TEMPE, Ariz. -- If we wanted to create the ideal environmentally friendly energy source, it would be a fuel that is easy and economical to produce, and one that does not pollute our air when burned. That is exactly what researchers at Arizona State University intend to develop in a new program that uses bacteria and sunlight to generate hydrogen, a clean fuel that produces no greenhouse gases.
The project is one of the first to be funded by the ASU Presidents Intellectual Fusion fund. This endowed fund is supported by two recent gifts totaling $22 million, and is used to make seed investments in research areas that push the boundaries of traditional academic disciplines.
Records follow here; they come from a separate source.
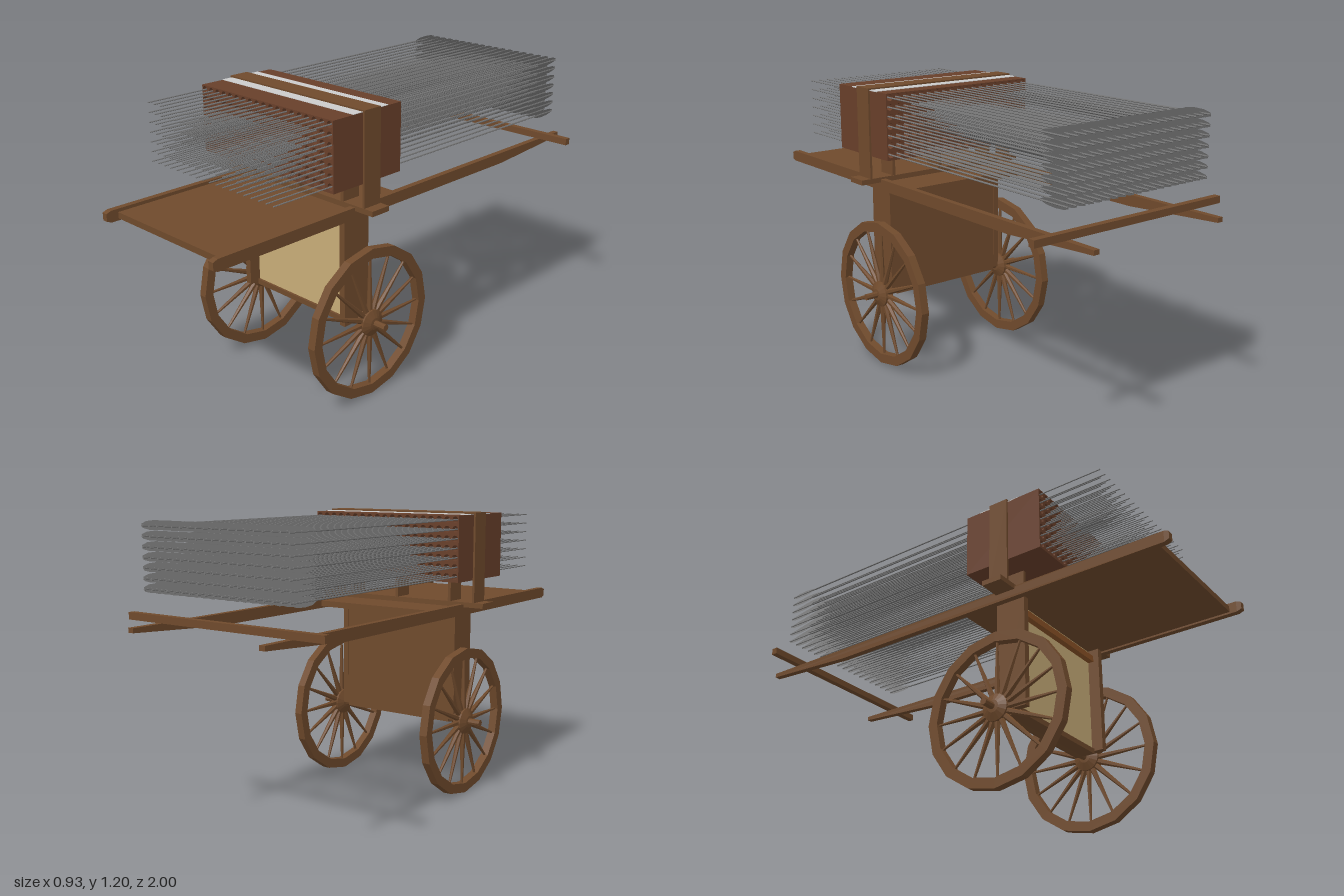
import * as THREE from 'three';
import { mergeGeometries } from 'three/addons/utils/BufferGeometryUtils.js';

const material = (color, extra = {}) => new THREE.MeshStandardMaterial({ color, flatShading: true, ...extra });

export function createModel() {
  const model = new THREE.Group();
  const wood = material(0x6f4a2c);
  const redWood = material(0x683f2a);
  const barWood = material(0x8a5226);
  const tan = material(0xc8ad78);
  const grey = material(0xcccccc);
  const arrowGrey = material(0x777777, { side: THREE.DoubleSide });

  const add = (name, geometry, mat, parent = model) => {
    const mesh = new THREE.Mesh(geometry, mat);
    mesh.name = name;
    parent.add(mesh);
    return mesh;
  };
  // Box given by its limits on each axis
  const box = (name, x0, x1, y0, y1, z0, z1, mat = wood) => {
    const mesh = add(name, new THREE.BoxGeometry(x1 - x0, y1 - y0, z1 - z0), mat);
    mesh.position.set((x0 + x1) / 2, (y0 + y1) / 2, (z0 + z1) / 2);
    return mesh;
  };

  // Long side beams, tapering to handles at the back
  const beamShape = new THREE.Shape([
    [1, 0.78], [1, 0.81], [0.98, 0.818], [-1, 0.818], [-1, 0.8], [-0.57, 0.772], [0.98, 0.772],
  ].map(([z, y]) => new THREE.Vector2(-z, y)));
  for (const side of [-1, 1]) {
    const geometry = new THREE.ExtrudeGeometry(beamShape, { depth: 0.025, bevelEnabled: false });
    geometry.translate(0, 0, -0.0125).rotateY(Math.PI / 2);
    add('sideBeam', geometry, wood).position.x = side * 0.31;
  }

  // Deck and cross pieces
  box('deck', -0.3, 0.3, 0.78, 0.805, 0.075, 0.95);
  box('crossPlank', -0.413, 0.413, 0.805, 0.826, 0.248, 0.336);
  box('handleBar', -0.465, 0.465, 0.82, 0.848, -0.872, -0.845);

  // Body under the deck
  for (const side of [-1, 1]) {
    const post = box('bodyPost', -0.0135, 0.0135, 0.32, 0.78, 0.23, 0.36);
    post.position.x = side * 0.2785;
  }
  box('backPanel', -0.265, 0.265, 0.32, 0.78, 0.232, 0.26);
  box('frontPanel', -0.265, 0.265, 0.33, 0.78, 0.26, 0.31, tan);
  box('frontRail', -0.265, 0.265, 0.725, 0.752, 0.31, 0.335, barWood);
  box('bottomRail', -0.265, 0.265, 0.308, 0.33, 0.232, 0.32);

  // Axle
  const axle = add('axle', new THREE.CylinderGeometry(0.014, 0.014, 0.82, 8).rotateZ(Math.PI / 2), wood);
  axle.position.set(0, 0.318, 0.253);

  // Wheels: 16-sided rim, tapered spokes, domed hub
  const ringPoints = (r) => Array.from({ length: 16 }, (_, i) =>
    new THREE.Vector2(Math.cos(i * Math.PI / 8) * r, Math.sin(i * Math.PI / 8) * r));
  const rimShape = new THREE.Shape(ringPoints(0.316));
  rimShape.holes.push(new THREE.Path(ringPoints(0.275)));
  const rimGeometry = new THREE.ExtrudeGeometry(rimShape, { depth: 0.035, bevelEnabled: false });
  rimGeometry.translate(0, 0, -0.0175).rotateY(Math.PI / 2);
  const spokes = [];
  for (let i = 0; i < 16; i++) {
    const spoke = new THREE.CylinderGeometry(0.005, 0.013, 0.25, 6);
    spokes.push(spoke.translate(0, 0.155, 0).rotateX(i * Math.PI / 8));
  }
  const spokeGeometry = mergeGeometries(spokes);
  const hubGeometry = new THREE.LatheGeometry([
    [0, -0.034], [0.025, -0.031], [0.055, -0.017], [0.055, 0.017], [0.025, 0.031], [0, 0.034],
  ].map(([r, y]) => new THREE.Vector2(r, y)), 16).rotateZ(-Math.PI / 2);
  for (const side of [-1, 1]) {
    const wheel = new THREE.Group();
    wheel.name = side > 0 ? 'leftWheel' : 'rightWheel';
    add('rim', rimGeometry, wood, wheel);
    add('spokes', spokeGeometry, wood, wheel);
    add('hub', hubGeometry, wood, wheel);
    wheel.position.set(side * 0.3245, 0.317, 0.255);
    model.add(wheel);
  }

  // Launcher block with a grid of through holes
  const columns = 19, rows = 7, pitch = 0.0383, middleY = 1.058;
  const cells = [];
  for (let r = 0; r < rows; r++) {
    for (let c = 0; c < columns; c++) {
      cells.push([(c - (columns - 1) / 2) * pitch, middleY + (r - (rows - 1) / 2) * pitch]);
    }
  }
  const blockShape = new THREE.Shape([[-0.362, 0.92], [0.362, 0.92], [0.362, 1.19], [-0.362, 1.19]]
    .map(([x, y]) => new THREE.Vector2(x, y)));
  for (const [x, y] of cells) {
    blockShape.holes.push(new THREE.Path().absarc(x, y, 0.0135, 0, Math.PI * 2, true));
  }
  const blockGeometry = new THREE.ExtrudeGeometry(blockShape, { depth: 0.352, bevelEnabled: false, curveSegments: 5 });
  add('launcherBlock', blockGeometry, redWood).position.z = 0.132;

  // Strap, pale strips on top, and supports below
  box('topStrap', -0.37, 0.37, 1.19, 1.198, 0.25, 0.335);
  box('topStrip', -0.362, 0.362, 1.188, 1.192, 0.2, 0.25, grey);
  box('topStrip', -0.362, 0.362, 1.188, 1.192, 0.335, 0.383, grey);
  for (const side of [-1, 1]) {
    const strap = box('sideStrap', -0.005, 0.005, 0.82, 1.198, 0.25, 0.335);
    strap.position.x = side * 0.3655;
  }
  for (const x of [-0.25, 0.017, 0.255]) box('support', x - 0.007, x + 0.007, 0.8, 0.922, 0.25, 0.335);

  // Arrows: slim shaft and a slanted flat fletching at the back
  const shaft = new THREE.CylinderGeometry(0.0025, 0.004, 1.65, 5).rotateX(Math.PI / 2).translate(0, 0, -0.073);
  const vane = new THREE.ShapeGeometry(new THREE.Shape([
    [-0.755, 0], [-0.79, 0.015], [-0.83, 0.019], [-0.87, 0.017], [-0.898, 0.008],
    [-0.898, -0.008], [-0.87, -0.017], [-0.83, -0.019], [-0.79, -0.015],
  ].map(([z, y]) => new THREE.Vector2(z, y))));
  vane.rotateY(-Math.PI / 2).rotateZ(-0.4);
  const arrow = mergeGeometries([shaft, vane]);
  add('arrows', mergeGeometries(cells.map(([x, y]) => arrow.clone().translate(x, y, 0))), arrowGrey);

  return model;
}
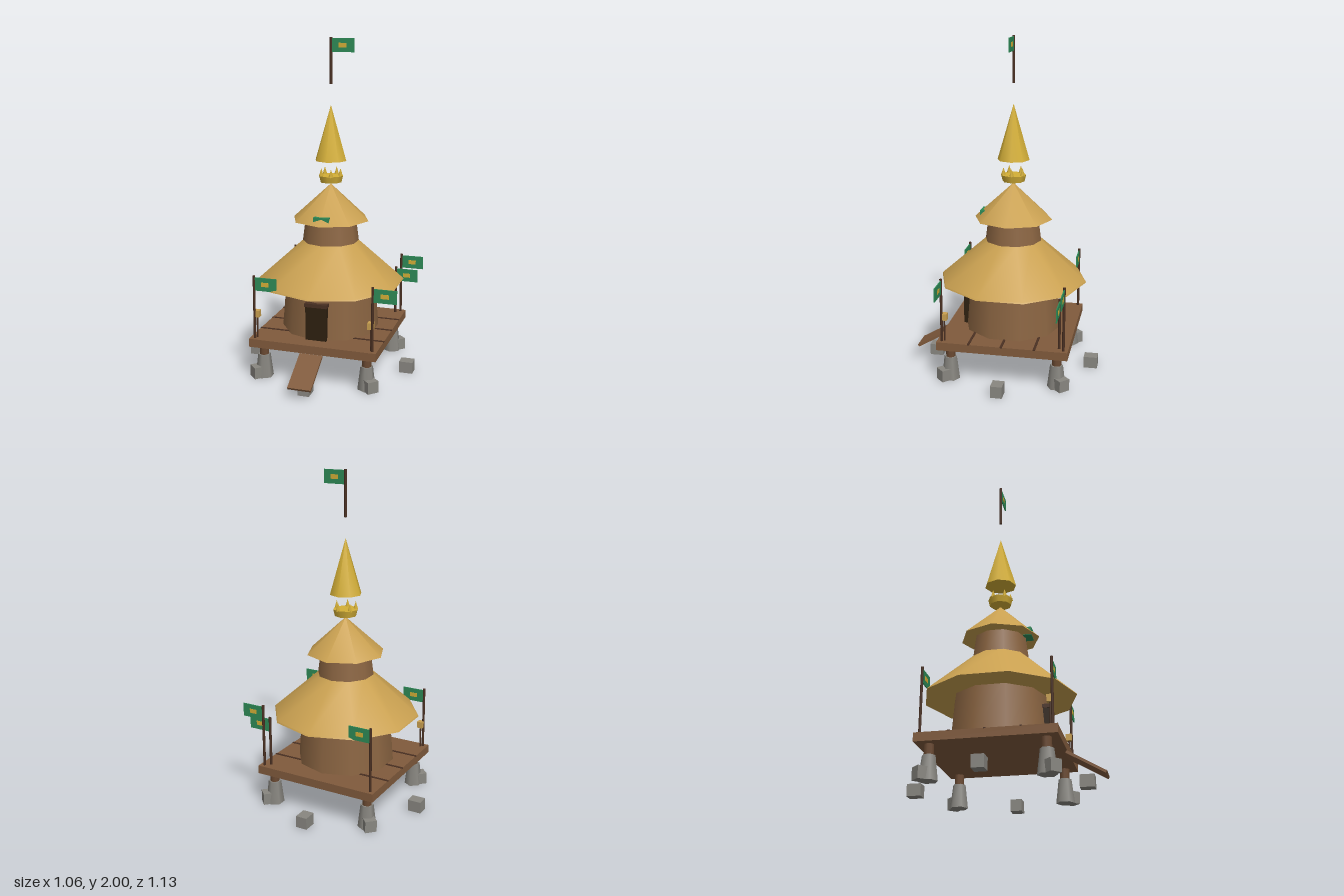
import * as THREE from 'three';

export function createModel() {
  const model = new THREE.Group();
  model.name = 'stiltHut';
  const CZ = -0.037; // z of the hut's axis

  const material = (name, color) => {
    const m = new THREE.MeshStandardMaterial({ color });
    m.name = name;
    return m;
  };
  const thatch = material('thatch', 0xc9a050);
  const wall = material('wall brown', 0x8b6542);
  const plank = material('plank brown', 0x805a3c);
  const post = material('post brown', 0x6b4a32);
  const dark = material('dark wood', 0x4a3022);
  const opening = material('door dark', 0x2e2010);
  const gold = material('gold', 0xd4af37);
  const green = material('flag green', 0x2e8b57);
  const stone = material('stone', 0x888680);

  const add = (parent, name, geometry, mat, x, y, z) => {
    const mesh = new THREE.Mesh(geometry, mat);
    mesh.name = name;
    mesh.position.set(x, y, z);
    parent.add(mesh);
    return mesh;
  };
  const box = (name, mat, [w, h, d], [x, y, z], parent = model) =>
    add(parent, name, new THREE.BoxGeometry(w, h, d), mat, x, y, z);
  // Upright tapered cylinder between two heights
  const taper = (name, mat, rTop, rBottom, y0, y1, sides, x = 0, z = CZ, parent = model) =>
    add(parent, name, new THREE.CylinderGeometry(rTop, rBottom, y1 - y0, sides), mat, x, (y0 + y1) / 2, z);

  // Deck with dark seams across it
  box('deck', plank, [0.776, 0.05, 0.776], [0, 0.225, CZ]);
  for (const dz of [-0.194, 0, 0.194]) {
    box('deckSeam', dark, [0.778, 0.006, 0.014], [0, 0.25, CZ + dz]);
  }

  // Entrance ramp
  const ramp = box('ramp', plank, [0.139, 0.015, 0.248], [0, 0.13, 0.452]);
  ramp.rotation.x = Math.PI / 6;

  // Stone footings with short wooden stilts
  for (const sx of [-1, 1]) {
    for (const sz of [-1, 1]) {
      const x = sx * 0.318, z = CZ + sz * 0.318;
      taper('footing', stone, 0.038, 0.055, 0, 0.14, 6, x, z);
      taper('stilt', post, 0.028, 0.028, 0.14, 0.2, 8, x, z);
    }
  }

  // Ring of loose stone blocks
  for (let i = 0; i < 8; i++) {
    const a = (i * Math.PI) / 4;
    const block = box('stoneBlock', stone, [0.069, 0.07, 0.082],
      [Math.sin(a) * 0.487, 0.035, CZ + Math.cos(a) * 0.487]);
    block.rotation.y = a;
  }

  // Walls and thatched roofs
  taper('lowerWall', wall, 0.27, 0.295, 0.25, 0.56, 10);
  taper('lowerRoof', thatch, 0.16, 0.442, 0.55, 0.8, 10);
  taper('eaveRim', thatch, 0.442, 0.447, 0.543, 0.55, 10);
  taper('upperWall', wall, 0.152, 0.17, 0.79, 0.93, 10);
  add(model, 'upperRoof', new THREE.ConeGeometry(0.235, 0.217, 8), thatch, 0, 1.0315, CZ);

  // Doorway and lintel
  box('door', opening, [0.128, 0.205, 0.06], [0, 0.3525, 0.23]);
  box('lintel', dark, [0.138, 0.022, 0.064], [0, 0.464, 0.231]);

  // Green block set into the front of the upper roof
  box('roofOrnament', green, [0.094, 0.05, 0.05], [0, 0.945, 0.133]);

  // Floating crown ring with five spikes
  taper('crownRing', gold, 0.076, 0.066, 1.15, 1.19, 8);
  for (let i = 0; i < 5; i++) {
    const a = (i * Math.PI * 2) / 5;
    add(model, 'crownSpike', new THREE.ConeGeometry(0.016, 0.05, 4), gold,
      Math.cos(a) * 0.06, 1.21, CZ + Math.sin(a) * 0.06);
  }

  // Floating spire
  add(model, 'spire', new THREE.ConeGeometry(0.096, 0.33, 8), gold, 0, 1.445, CZ);

  // Flags: pole, cloth and a gold patch showing on both sides
  const flag = (x, z, y0, y1, clothY) => {
    const group = new THREE.Group();
    group.name = 'flag';
    taper('flagPole', dark, 0.008, 0.008, y0, y1, 8, x, z, group);
    box('flagCloth', green, [0.14, 0.08, 0.006], [x + 0.07, clothY, z], group);
    box('flagPatch', gold, [0.048, 0.026, 0.009], [x + 0.07, clothY, z], group);
    model.add(group);
  };
  flag(0, CZ, 1.73, 2, 1.955);
  for (const x of [-0.36, 0.36]) {
    flag(x, 0.322, 0.25, 0.635, 0.585);
    flag(x, -0.398, 0.25, 0.635, 0.585);
  }
  flag(0.332, -0.37, 0.25, 0.555, 0.503);

  // Lanterns on thin posts at the front corners
  for (const x of [-0.348, 0.348]) {
    taper('lanternPost', dark, 0.005, 0.005, 0.25, 0.38, 6, x, 0.308);
    box('lantern', thatch, [0.035, 0.04, 0.035], [x, 0.4, 0.308]);
  }

  return model;
}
Funding for the biohydrogen project ($2.5 million over five years) is being administered through the Global Institute of Sustainability, which, with ASUs School of Sustainability has the goals of researching new, environmentally friendly technologies and educating students on sustainability.
ASUs biohydrogen project aims to harness the energy in sunlight using microbial photosynthesis to produce hydrogen. A second part of this project is to convert waste materials from the initial process to produce even more hydrogen.
Hydrogen is the purest fuel you can think of, said microbiologist Willem Wim Vermaas, a professor in ASUs School of Life Sciences and the lead investigator on the project. It generates energy without releasing CO2 into the atmosphere. It is the ultimate clean energy technology because you are splitting water to make the hydrogen. If you burn the hydrogen, you get water back. In essence, with our process you are converting solar energy into a clean fuel.
Of course, he adds, there are many challenges to making this process work efficiently.
Splitting water into its chemical constituents of hydrogen and oxygen can be done through other methods, like electrolysis. ASUs process is more elegant and does not require any energy ot
|Contact: Skip Derra|
Arizona State University